M&S announced that it removed gelatin, made from boiling the bones, skin, and cartiledge of animals, from its Percy Pig sweets to cater to vegetarians.
“For the last eight years we have been working to help our favorite pig move away from using pork gelatine,” M&S wrote on Twitter.
“We learned a lot when removing gelatin from our Colin range in 2014, and in 2016 launched our first Percy with our new gelatine free recipe.”
“In the three years since, we have progressively introduced the new recipe across all of our Percy range and from May this year we will be able to celebrate that Percy is 100 percent gelatine free and can be enjoyed by everybody.”
Many meat eaters, including Morgan, were not happy with the changes and demand M&S to bring back gelatin to the recipe.
“Vegans and vegetarians, go and get your own sweets,” Morgan said after trying the new Percy Pig sweets on Good Morning Britain then spitting them out. “Seriously, go and get sweets that aren’t called Percy Pigs.”
“Go and get ones called ‘Kale Nicies’ which taste disgusting and you can all be happy because they’re made of kale.”
“Leave our pig sweets alone you people. Utterly ridiculous, the world’s gone nuts.”
Other meat eaters agreed with Morgan, with some frustrated that vegans and vegetarians are “trying to make their food look like meat-based products.”
“Why do vegetarians try and make their food look like meat based products? I don’t ask for sausages that look like lettuce or burgers that look like seaweed,” a meat eater wrote on Twitter.
“Love piers! He’s so right, the world has gone nuts! And its getting worse,” said another.
Another added: “Quite frankly they’re now disgusting, they taste like chemicals – and they must be, because we all agree on this, and we seldom all agree on anything.”
On the other hand, vegans showed their support to M&S, even though the candy is not vegan as it still contains beeswax.
“They taste EXACTLY the same. I’m glad Marks and Spencer is proactively reducing its carbon footprint and of course reducing animal slaughter with this simple change,” a vegan wrote on Twitter.
Speaking about Morgan, a vegan said: “Isn’t this the man that pretended to vomit at a greggs even though all meat eaters I know say it tastes the same? This is a 54 year old man, not a child stop giving him air time for his tantrums.”

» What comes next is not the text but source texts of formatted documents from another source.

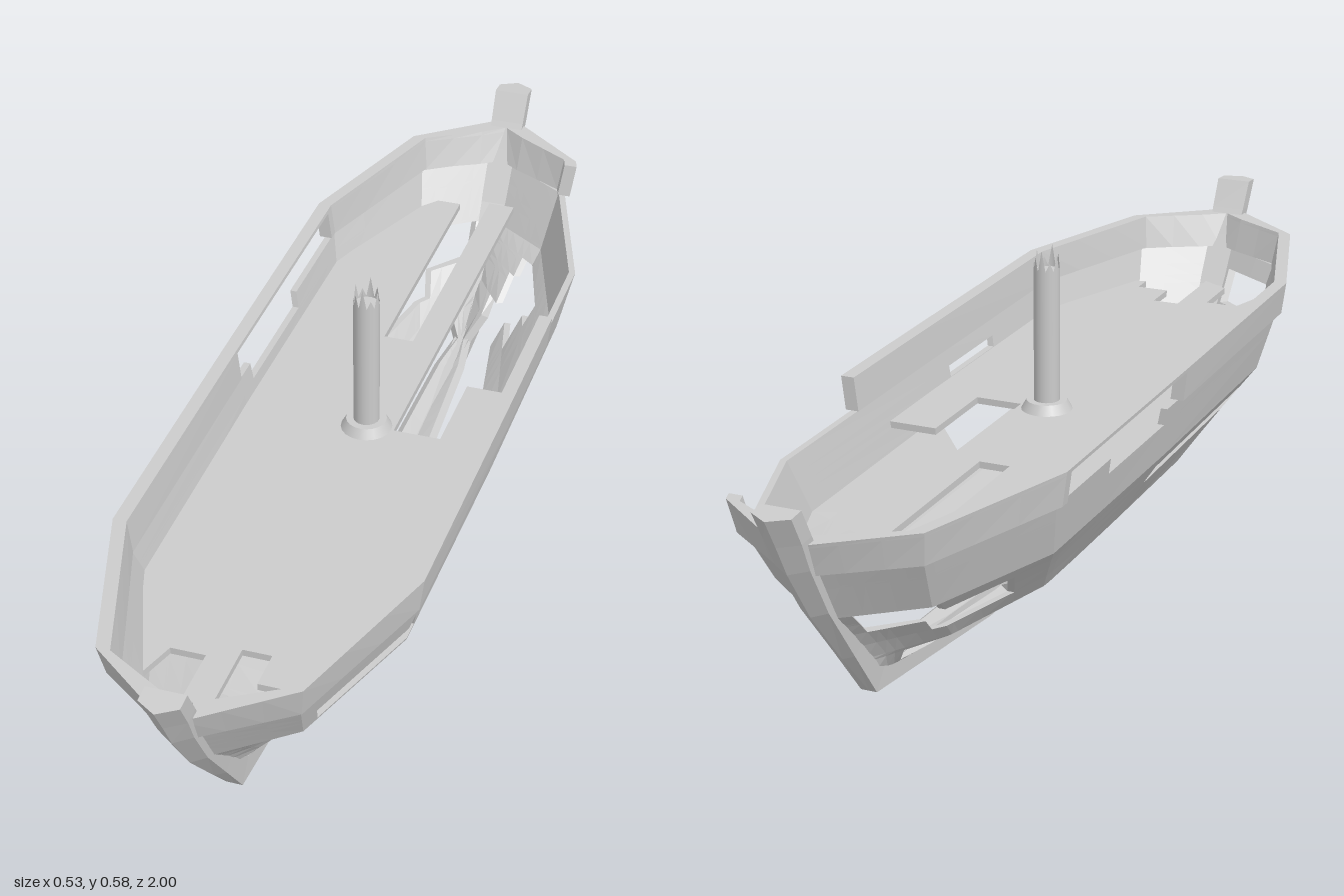
import * as THREE from 'three';

const material = new THREE.MeshStandardMaterial({ color: 0xcccccc, flatShading: true, side: THREE.DoubleSide });
const smooth = new THREE.MeshStandardMaterial({ color: 0xcccccc, side: THREE.DoubleSide });

// Stations along the hull: midship, corner, shoulder, end
const STATIONS = [0, 0.52, 0.82, 1];
// Extra cuts that keep the twisted end planking smooth
const CUTS = [0.62, 0.72, 0.88, 0.94];
// Each level: height, half breadths at the stations, z at the stations
const HULL = [
  { y: 0.035, x: [0.012, 0.012, 0.012, 0.008], z: [0, 0.27, 0.52, 0.68] },
  { y: 0.045, x: [0.04, 0.04, 0.03, 0.008], z: [0, 0.28, 0.53, 0.69] },
  { y: 0.09, x: [0.13, 0.13, 0.085, 0.01], z: [0, 0.31, 0.57, 0.72] },
  { y: 0.235, x: [0.226, 0.222, 0.135, 0.012], z: [0, 0.48, 0.74, 0.84] },
  { y: 0.335, x: [0.246, 0.244, 0.152, 0.015], z: [0, 0.52, 0.8, 0.905] },
];
const RAIL = [
  { y: 0.335, x: [0.256, 0.254, 0.158, 0.015], z: [0, 0.52, 0.81, 0.915] },
  { y: 0.395, x: [0.263, 0.262, 0.166, 0.015], z: [0, 0.52, 0.825, 0.945] },
];

// Missing planking: [t from, t to, y from, y to], t running from stern to bow
const HULL_HOLES = {
  1: [
    [-0.92, -0.48, 0.045, 0.09], [-0.92, -0.8, 0.09, 0.13], [-0.88, -0.7, 0.13, 0.18],
    [-0.86, -0.66, 0.18, 0.21],
    [0, 0.52, 0.17, 0.205], [0, 0.4, 0.205, 0.235], [0.08, 0.27, 0.285, 0.305],
    [0.48, 0.78, 0.24, 0.27],
  ],
  '-1': [
    [-0.92, -0.48, 0.045, 0.08], [-0.85, -0.62, 0.13, 0.2], [-0.96, -0.8, 0.17, 0.235],
    [0, 0.52, 0.17, 0.205], [0.8, 0.96, 0.24, 0.3], [-0.3, -0.05, 0.305, 0.335],
  ],
};
const RAIL_HOLES = {
  1: [[-0.8, -0.27, 0.335, 0.395]],
  '-1': [[-0.5, 0, 0.335, 0.388]],
};

const lerp = THREE.MathUtils.lerp;

// Point on the hull skin at station t and height y, moved inward by inset
function skin(levels, side, t, y, inset) {
  const a = Math.abs(t);
  const s = a <= 0.52 ? 0 : a <= 0.82 ? 1 : 2;
  const f = (a - STATIONS[s]) / (STATIONS[s + 1] - STATIONS[s]);
  let l = 0;
  while (l < levels.length - 2 && y > levels[l + 1].y) l++;
  const g = (y - levels[l].y) / (levels[l + 1].y - levels[l].y);
  const at = (key) => lerp(
    lerp(levels[l][key][s], levels[l][key][s + 1], f),
    lerp(levels[l + 1][key][s], levels[l + 1][key][s + 1], f), g);
  const z = at('z');
  // The bottom rises toward both ends
  const lift = 0.035 * Math.max(0, (z - 0.27) / 0.43) * Math.max(0, (0.235 - y) / 0.2);
  const x = Math.max(0.001, at('x') - inset);
  const up = y < 0.1 ? inset * 0.8 : 0;
  return [side * x, y + lift + up, Math.sign(t) * (z - (a > 0.82 ? inset * 1.3 * f : 0))];
}

function geometryFrom(positions) {
  const geometry = new THREE.BufferGeometry();
  geometry.setAttribute('position', new THREE.Float32BufferAttribute(positions, 3));
  geometry.computeVertexNormals();
  return geometry;
}

// Thick planked shell with rectangular breaks
function shell(levels, side, holes, thickness) {
  const sorted = (list) => [...new Set(list)].sort((a, b) => a - b);
  const stations = [...STATIONS, ...CUTS];
  const ts = sorted([...stations, ...stations.map((t) => -t || 0), ...holes.flatMap((h) => [h[0], h[1]])]);
  const ys = sorted([...levels.map((l) => l.y), ...holes.flatMap((h) => [h[2], h[3]])]);
  const solid = (i, j) => {
    if (i < 0 || j < 0 || i >= ts.length - 1 || j >= ys.length - 1) return false;
    const t = (ts[i] + ts[i + 1]) / 2, y = (ys[j] + ys[j + 1]) / 2;
    return !holes.some((h) => t > h[0] && t < h[1] && y > h[2] && y < h[3]);
  };
  const out = [];
  const quad = (a, b, c, d) => {
    const order = side > 0 ? [a, c, b, a, d, c] : [a, b, c, a, c, d];
    order.forEach((p) => out.push(...p));
  };
  for (let i = 0; i < ts.length - 1; i++) {
    for (let j = 0; j < ys.length - 1; j++) {
      if (!solid(i, j)) continue;
      const ring = [[i, j], [i + 1, j], [i + 1, j + 1], [i, j + 1]];
      const o = ring.map(([a, b]) => skin(levels, side, ts[a], ys[b], 0));
      const n = ring.map(([a, b]) => skin(levels, side, ts[a], ys[b], thickness));
      quad(...o);
      quad(n[3], n[2], n[1], n[0]);
      // Close the plank edges beside a gap
      [[0, -1], [1, 0], [0, 1], [-1, 0]].forEach(([di, dj], k) => {
        const m = (k + 1) % 4;
        if (!solid(i + di, j + dj)) quad(o[m], o[k], n[k], n[m]);
      });
    }
  }
  return geometryFrom(out);
}

// Keel and both stem posts as one swept timber
function keelGeometry() {
  // outer z, outer y, inner z, inner y, half width, ridge
  const half = [
    [0.27, 0, 0.27, 0.04, 0.014, 0], [0.695, 0.048, 0.665, 0.085, 0.014, 0],
    [0.78, 0.14, 0.74, 0.162, 0.018, 0.2], [0.875, 0.25, 0.83, 0.268, 0.024, 0.3],
    [0.94, 0.345, 0.89, 0.358, 0.029, 0.35], [0.97, 0.4, 0.92, 0.405, 0.032, 0.4],
    [1, 0.452, 0.95, 0.456, 0.033, 0.4],
  ];
  const path = [...half.map(([a, b, c, ...r]) => [-a, b, -c, ...r]).reverse(), ...half];
  const rings = path.map(([zo, yo, zi, yi, w, r]) => {
    const zr = lerp(zo, zi, r), yr = lerp(yo, yi, r);
    return [[0, yo, zo], [w, yr, zr], [w, yi, zi], [-w, yi, zi], [-w, yr, zr]];
  });
  const out = [];
  const tri = (...points) => points.forEach((p) => out.push(...p));
  for (let i = 0; i < rings.length - 1; i++) {
    for (let k = 0; k < 5; k++) {
      const m = (k + 1) % 5, a = rings[i], b = rings[i + 1];
      tri(a[k], a[m], b[m]);
      tri(a[k], b[m], b[k]);
    }
  }
  const first = rings[0], last = rings[rings.length - 1];
  for (let k = 1; k < 4; k++) {
    tri(first[0], first[k + 1], first[k]);
    tri(last[0], last[k], last[k + 1]);
  }
  return geometryFrom(out);
}

// Deck outline with torn bow edge and missing boards toward the stern
function deckGeometry() {
  const outline = [
    [0.224, 0.5], [0.13, 0.745], [0.11, 0.75], [0.11, 0.71], [0.05, 0.71], [0.05, 0.64], [0, 0.64],
    [0, 0.8], [-0.05, 0.77], [-0.05, 0.67], [-0.11, 0.67], [-0.13, 0.735], [-0.224, 0.5],
    [-0.224, -0.5], [-0.125, -0.75], [-0.1, -0.78], [-0.055, -0.78], [-0.055, -0.28], [0, -0.28],
    [0, -0.8], [0.05, -0.8], [0.05, 0], [0.135, 0], [0.135, -0.17], [0.224, -0.17],
  ];
  const shape = new THREE.Shape(outline.map(([x, z]) => new THREE.Vector2(x, -z)));
  return new THREE.ExtrudeGeometry(shape, { depth: 0.012, bevelEnabled: false })
    .rotateX(-Math.PI / 2).translate(0, 0.272, 0);
}

// Broken mast: the top rim is pulled into uneven splinters
function mastGeometry() {
  const geometry = new THREE.CylinderGeometry(0.023, 0.023, 0.26, 20, 1, true).translate(0, 0.41, 0);
  const p = geometry.attributes.position;
  const tips = [0.578, 0.556, 0.57, 0.552, 0.564];
  for (let i = 0; i <= 20; i++) p.setY(i, i % 2 ? 0.54 : tips[((i % 20) / 2) % 5]);
  return geometry;
}

export function createModel() {
  const model = new THREE.Group();
  model.name = 'wreckedBoat';
  const add = (name, geometry, mat = material) => {
    const mesh = new THREE.Mesh(geometry, mat);
    mesh.name = name;
    model.add(mesh);
  };

  for (const side of [1, -1]) {
    const label = side > 0 ? 'left' : 'right';
    add(label + 'Hull', shell(HULL, side, HULL_HOLES[side], 0.012));
    add(label + 'Rail', shell(RAIL, side, RAIL_HOLES[side], 0.024));
  }
  add('keelAndStems', keelGeometry());
  add('deck', deckGeometry());

  // Mast stump with its collar
  add('mast', mastGeometry(), smooth);
  add('mastBreak', new THREE.CircleGeometry(0.023, 20).rotateX(-Math.PI / 2).translate(0, 0.538, 0));
  add('mastCollar', new THREE.CylinderGeometry(0.036, 0.046, 0.018, 20).translate(0, 0.292, 0), smooth);
  return model;
}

“All change for the better has historically been met with resistance from certain individuals. Imagine @piersmorgan’s rant if he’d have been around when they announced the abolishment of slavery,” said another.
Meanwhile, advocacy platform Vegan Future launched a petition urging M&S to ditch the beeswax and make the sweets suitable for vegans, saying: “Veggie Percies although do not contain gelatine, do indeed contain a byproduct from one of our little fluffy flying friends: the bee.”
“E901 is added into the mixing bowl somewhere, and is better know as beeswax.”
“Some vegans do say that bee products are more on the line of what is animal exploitation and what is not, but regardless of the debate, it would be easier to give it a go without beeswax.”
“Please M&S, can you either have a crack at trying without E901, or if not shoot me over the recipe and I’ll try it out! We would really appreciate this.”